Darkroom - Neil DaCosta
In this feature we keep a discussion with photographers about when they started out shooting. We´ll show some images from their early work and do a brief interview, first out is: Neil (Neir) DaCosta.
Neir is an amazing photographer with a very unique way of seeing things and has always gone his own way. Neir just relased a new website which you have to check out. Internet yourself to www.neildacosta.com ASAP.
What do you miss about shooting photos from back in the days?
I had it very easy. Got paid to travel with friends and play in the snow. The hardest part of my job was hiking and building jumps, which isn't really hard at all.
What are you doing nowadays?
I left snowboarding with the hopes of shooting editorial and advertising photos in different markets. I soon realized though that I only had photos that involved snow. The feedback I was getting from potential clients was "Great photos, we know who to call if we ever need snow photos". Which, outside of the snowboarding industry, isn't often. So nowadays, I am working hard at rounding out my portfolio. I just launched a new well-rounded website and am trying to get it out there in the world.
Who inspires you now, and who was your biggest inspiration back in the days?
Inspiration comes from all over for me. I continually get inspired by many random visual things... photographs, movies, paintings, old, new, words, professionals, amateurs, scribbles on bathroom walls, bizarre scenes I see on the street...
For snowboarding, inspiration came from Kevin Zacher. When I first moved West, I was his assistant and was constantly around his photos. I saw every one, not just the ones that got published. He showed me that a good photo could come out of any snowboarding situation, even if it wasn't someone on Burton doing a huge stunt.
What do you prefer now? Digital or Film?
Uh oh. I used to swear by film, but now I am going to have to go with digital. There, I said it, I prefer digital now. At least for color. However, I still despise black and white digital. It looks so shitty. Nothing beats a print from a big old b&w negative.
Elaborate on why you would prefer film..
You can't recreate grain in digital, yet. Check back with me in a few years and I might be shooting b&w digital though.
What was your background before you shot photos for living?
I was 16 or 17 when I started shooting photos. I went to university for photography and when I left, I moved to UT. Nothing to exciting before I was shooting snowboarding. Just random after-school jobs in New Jersey.
How did you get into it?
All my photo classmates were either going to NY or to LA to try and "make it big" after school. I wanted nothing to do with that. I had grown up snowboarding for fun and somewhere along the line I had picked up a snowboard magazine and said "I could shoot these photos". I started emailing photographers to see if they needed any help. I emailed Trevor Graves and he recommended getting in touch with Kevin Zacher. I emailed Zacher and he said "Yea give me a call if you ever make it to UT" A few weeks later I packed my van and headed West. I lived in a tent in UT for a week until I found a room to rent.
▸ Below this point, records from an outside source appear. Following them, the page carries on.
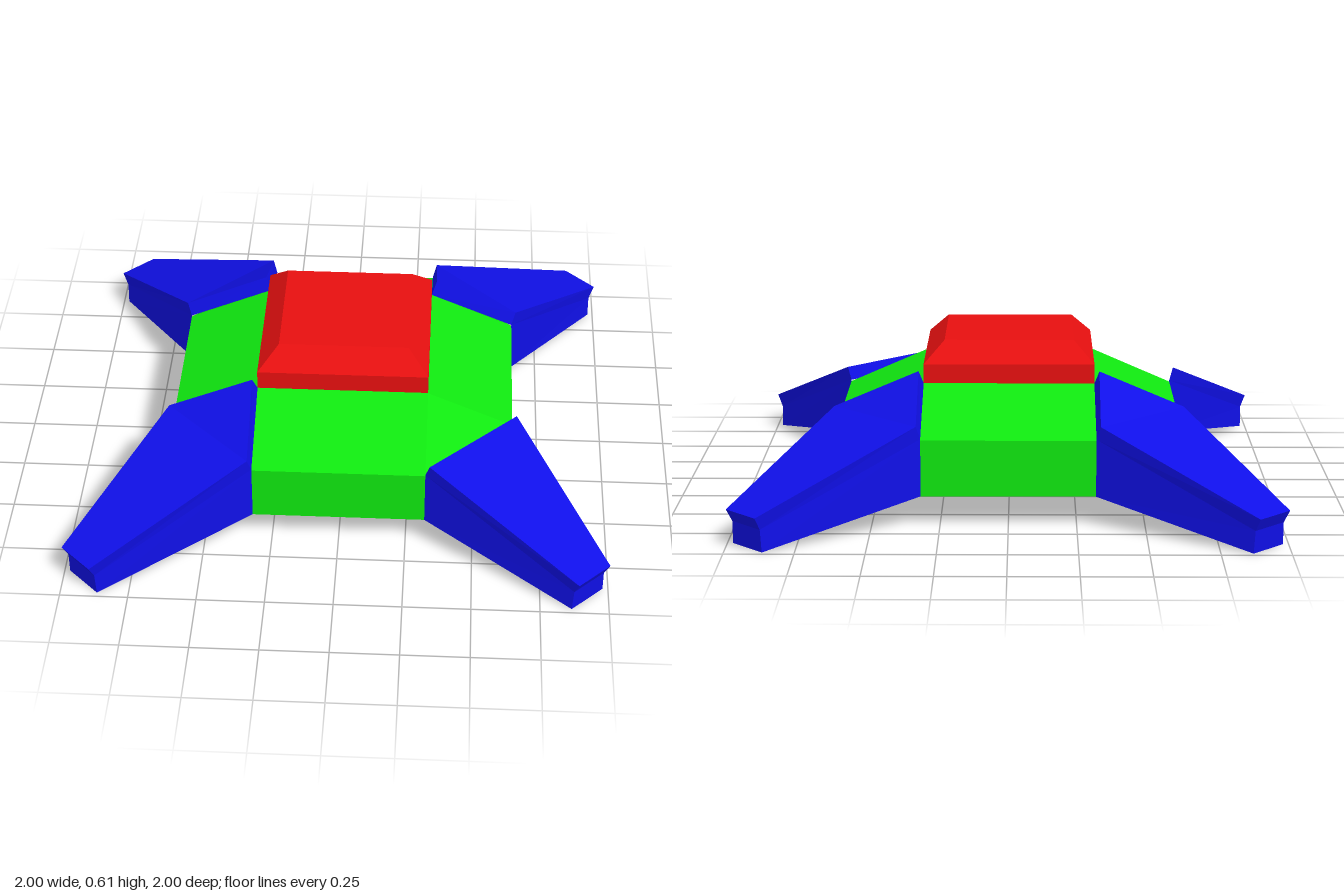
import * as THREE from 'three';

const red = new THREE.MeshStandardMaterial({ color: 0xe81010 });
red.name = 'red';
const green = new THREE.MeshStandardMaterial({ color: 0x10e810 });
green.name = 'green';
const blue = new THREE.MeshStandardMaterial({ color: 0x1010e8 });
blue.name = 'blue';

// Flat-shaded mesh from polygons, each fanned into triangles; mirrored in x and z on request
function polyMesh(name, faces, material, sx = 1, sz = 1) {
  const positions = [];
  for (const face of faces) {
    const f = face.map(([x, y, z]) => new THREE.Vector3(x * sx, y, z * sz));
    if (sx * sz < 0) f.reverse();
    for (let i = 1; i < f.length - 1; i++) {
      const tri = new THREE.Triangle(f[0], f[i], f[i + 1]);
      if (tri.getArea() < 1e-7) continue;
      for (const p of [tri.a, tri.b, tri.c]) positions.push(p.x, p.y, p.z);
    }
  }
  const geometry = new THREE.BufferGeometry();
  geometry.setAttribute('position', new THREE.Float32BufferAttribute(positions, 3));
  geometry.computeVertexNormals();
  const mesh = new THREE.Mesh(geometry, material);
  mesh.name = name;
  return mesh;
}

// Quad i of the band between two rings that run counter-clockwise seen from above
function bandFace(low, high, i) {
  const j = (i + 1) % low.length;
  return [low[i], low[j], high[j], high[i]];
}

// Closed stack of rings, bottom to top
function loft(rings) {
  const faces = [[...rings[0]].reverse(), rings[rings.length - 1]];
  for (let r = 0; r < rings.length - 1; r++) {
    rings[r].forEach((_, i) => faces.push(bandFace(rings[r], rings[r + 1], i)));
  }
  return faces;
}

// Square ring with cut corners: a is the inner half width, b the outer one
function octagon(a, b, y) {
  return [[a, b], [b, a], [b, -a], [a, -b], [-a, -b], [-b, -a], [-b, a], [-a, b]]
    .map(([x, z]) => [x, y, z]);
}

// Leg on the +x +z corner; each ring is: inner z, tip z, tip x, inner x, body corner
function legFaces(hasFin, openSide) {
  const ring = (inner, innerY, tip, tipY, corner, cornerY) => [
    [inner[0], innerY, inner[1]], [tip[0], tipY, tip[1]], [tip[1], tipY, tip[0]],
    [inner[1], innerY, inner[0]], [corner, cornerY, corner],
  ];
  const bottom = ring([0.32, 0.64], 0.11, [0.865, 0.98], 0, 0.32, 0.11);
  const middle = ring([0.32, 0.64], 0.325, [0.87, 0.98], 0.083, 0.32, 0.46);
  const top = ring([0.335, 0.655], 0.375, [0.885, 1], 0.13, 0.338, 0.51);
  const faces = [top.slice(0, 4), bottom.slice(0, 4).reverse()];
  for (let i = 0; i < 3; i++) {
    faces.push(bandFace(bottom, middle, i), bandFace(middle, top, i));
  }
  if (hasFin) {
    // raised shoulder that runs up beside the cap
    faces.push([top[4], top[0], top[3]]);
    if (!openSide) faces.push(bandFace(middle, top, 3));
    faces.push(bandFace(middle, top, 4));
  } else {
    // plain step across the body corner
    faces.push([middle[3], middle[0], top[0], top[3]]);
  }
  return faces;
}

export function createModel() {
  const model = new THREE.Group();
  model.name = 'fourLeggedBase';

  // body with a sloped shoulder
  model.add(polyMesh('body', loft([
    octagon(0.32, 0.64, 0.11), octagon(0.32, 0.64, 0.32), octagon(0.32, 0.32, 0.459),
  ]), green));

  // bevelled cap
  const square = (h, y) => [[-h, y, h], [h, y, h], [h, y, -h], [-h, y, -h]];
  model.add(polyMesh('cap', loft([
    square(0.32, 0.46), square(0.32, 0.532), square(0.243, 0.61),
  ]), red));

  // legs on the four corners; the front left one has no raised shoulder
  for (const sx of [1, -1]) {
    for (const sz of [1, -1]) {
      const name = (sz > 0 ? 'front' : 'back') + (sx > 0 ? 'Left' : 'Right') + 'Leg';
      const faces = legFaces(name !== 'frontLeftLeg', name === 'frontRightLeg');
      model.add(polyMesh(name, faces, blue, sx, sz));
    }
  }
  return model;
}
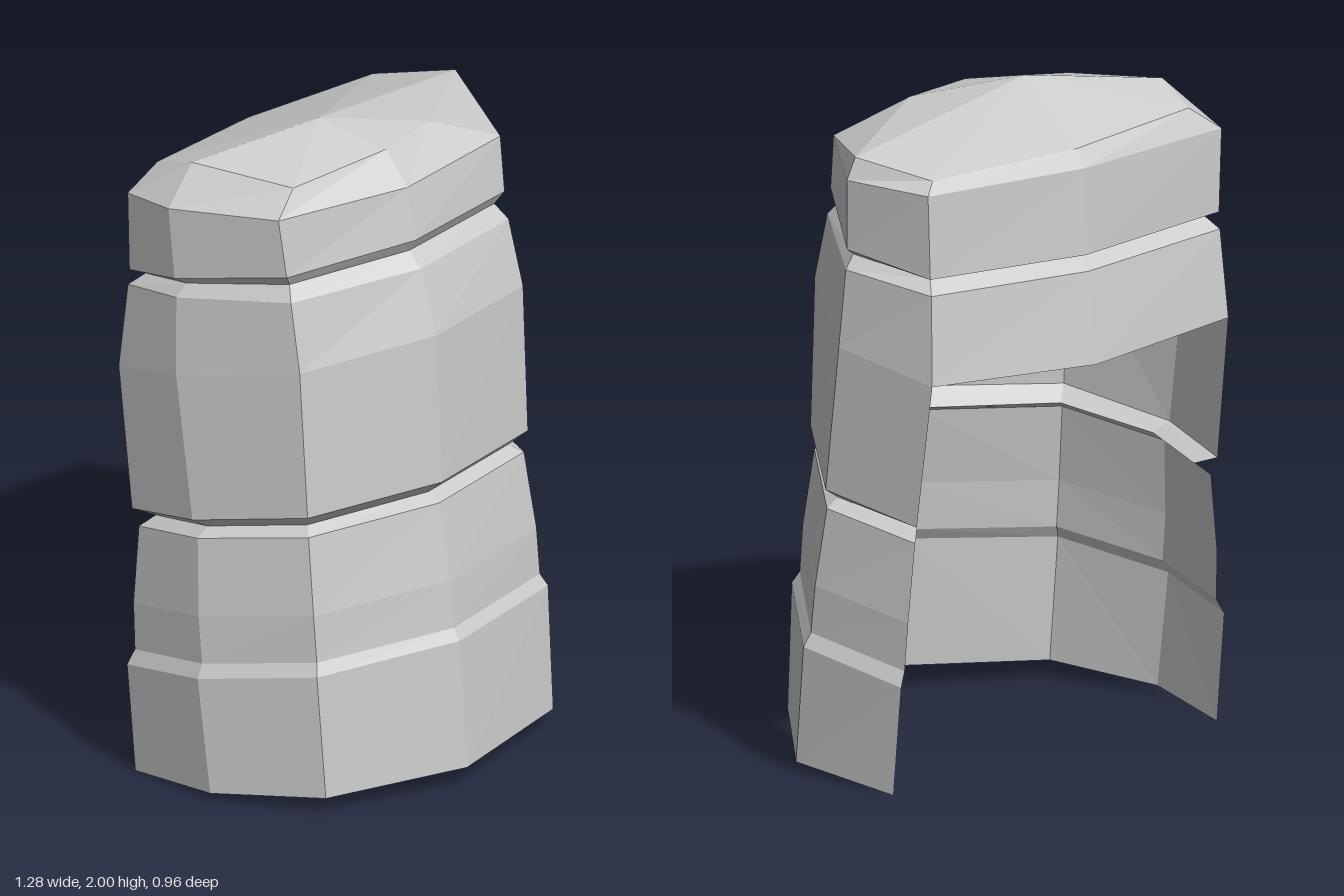
import * as THREE from 'three';

// Plan outline [x, z] at the foot and at the cap: right rear, round the front, left rear, rear centre
const FOOT = [[-0.63, -0.31], [-0.64, 0], [-0.48, 0.31], [-0.07, 0.49], [0.41, 0.385], [0.635, 0.04], [0.54, -0.31], [-0.07, -0.42]];
const CAP = [[-0.61, -0.36], [-0.62, -0.19], [-0.485, 0.12], [-0.07, 0.245], [0.375, 0.2], [0.57, -0.13], [0.455, -0.37], [-0.07, -0.42]];
const FRONT = 3; // index of the front centre column
const CX = -0.02, CZ = -0.03;

// Cross-sections: [height at front centre, width scale, depth scale, forward tilt]
const RINGS = [
  [0.07, 1, 1, 0.0875],
  [0.465, 1.02, 1.05, 0.165],
  [0.5, 0.985, 1.01, 0.16],
  [0.645, 0.985, 1.02, 0.16],
  [0.88, 0.955, 0.99, 0.165],
  [0.9, 0.895, 0.88, 0.165],
  [0.95, 0.975, 1.04, 0.18],
  [1.41, 0.985, 1.16, 0.2],
  [1.605, 0.97, 1.06, 0.12],
  [1.65, 0.92, 0.93, 0.15],
  [1.69, 0.975, 1.03, 0.18],
  [1.85, 1, 1, 0.04],
];

// Points of the chamfered crown and its peak
const CROWN = [
  [-0.51, 1.9, -0.335], [-0.525, 1.95, -0.185], [-0.4, 1.915, 0.1], [-0.07, 1.945, 0.16],
  [0.16, 1.945, 0.12], [0.54, 1.9, -0.13], [0.42, 1.86, -0.345], [-0.07, 1.875, -0.385],
];
const PEAK = [-0.13, 2, -0.05];

function ringPoints([y, kx, kz, tilt]) {
  const t = y / 1.85;
  const plan = FOOT.map(([x, z], i) => [
    CX + kx * (THREE.MathUtils.lerp(x, CAP[i][0], t) - CX),
    CZ + kz * (THREE.MathUtils.lerp(z, CAP[i][1], t) - CZ),
  ]);
  return plan.map(([x, z]) => [x, y + tilt * (z - plan[FRONT][1]), z]);
}

// Panels between two sections; a closed band also runs across the rear
function band(lower, upper, closed) {
  const tris = [];
  const n = closed ? 8 : 6;
  for (let i = 0; i < n; i++) {
    const j = (i + 1) % 8;
    tris.push(lower[i], lower[j], upper[j], lower[i], upper[j], upper[i]);
  }
  return tris;
}

export function createModel() {
  const group = new THREE.Group();
  const material = new THREE.MeshStandardMaterial({
    color: 0xcccccc, flatShading: true, side: THREE.DoubleSide,
  });
  const rings = RINGS.map(ringPoints);

  const addPart = (name, tris) => {
    const geometry = new THREE.BufferGeometry();
    geometry.setAttribute('position', new THREE.Float32BufferAttribute(tris.flat(), 3));
    geometry.computeVertexNormals();
    const mesh = new THREE.Mesh(geometry, material);
    mesh.name = name;
    group.add(mesh);
  };
  const shell = (from, to) => {
    const tris = [];
    for (let r = from; r < to; r++) tris.push(...band(rings[r], rings[r + 1], r >= 7));
    return tris;
  };

  // Plates open at the rear up to the rear panel, separated by grooves
  addPart('lowerPlate', shell(0, 4));
  addPart('lowerGroove', shell(4, 6));
  addPart('middlePlate', shell(6, 8));
  addPart('upperGroove', shell(8, 10));
  addPart('capBand', shell(10, 11));

  // Crown: chamfer and faceted top
  const top = band(rings[11], CROWN, true);
  CROWN.forEach((p, i) => top.push(p, CROWN[(i + 1) % 8], PEAK));
  addPart('crown', top);

  return group;
}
I then called Kevin, who seemed kind of suprised but said "Come over, I am going to shoot something right now." And that was that. I bet I still have that first email somewhere.
Is shooting snowboarding something you get tired of?
For me, yes. I had a blast and really appreciate what snowboarding did for me, but I lost interest in it. But, after taking a year off, I would love to do some trips next year. Unfortunately, a big part of snow photography is being in constant contact with the industry. I haven't been keeping up with my contacts, and may have shot myself in the foot. Hopefully though I can re connect and get some snow jobs next season. I am keeping my fingers crossed that the offers will come rolling in after my Spatziba interview!
What was the day you thought you had THE shot that would make you the king of the world?
Haha, still haven't got that shot yet. I do take some "fineart" shots (on black and white film!) that make me feel like the king of MY world, but would probably just creep out the rest of the world.
What's the hidden link between shooting snowboarding and Playboy?
Layers and layers of warm clothing? I was never very good at getting girl's clothing off.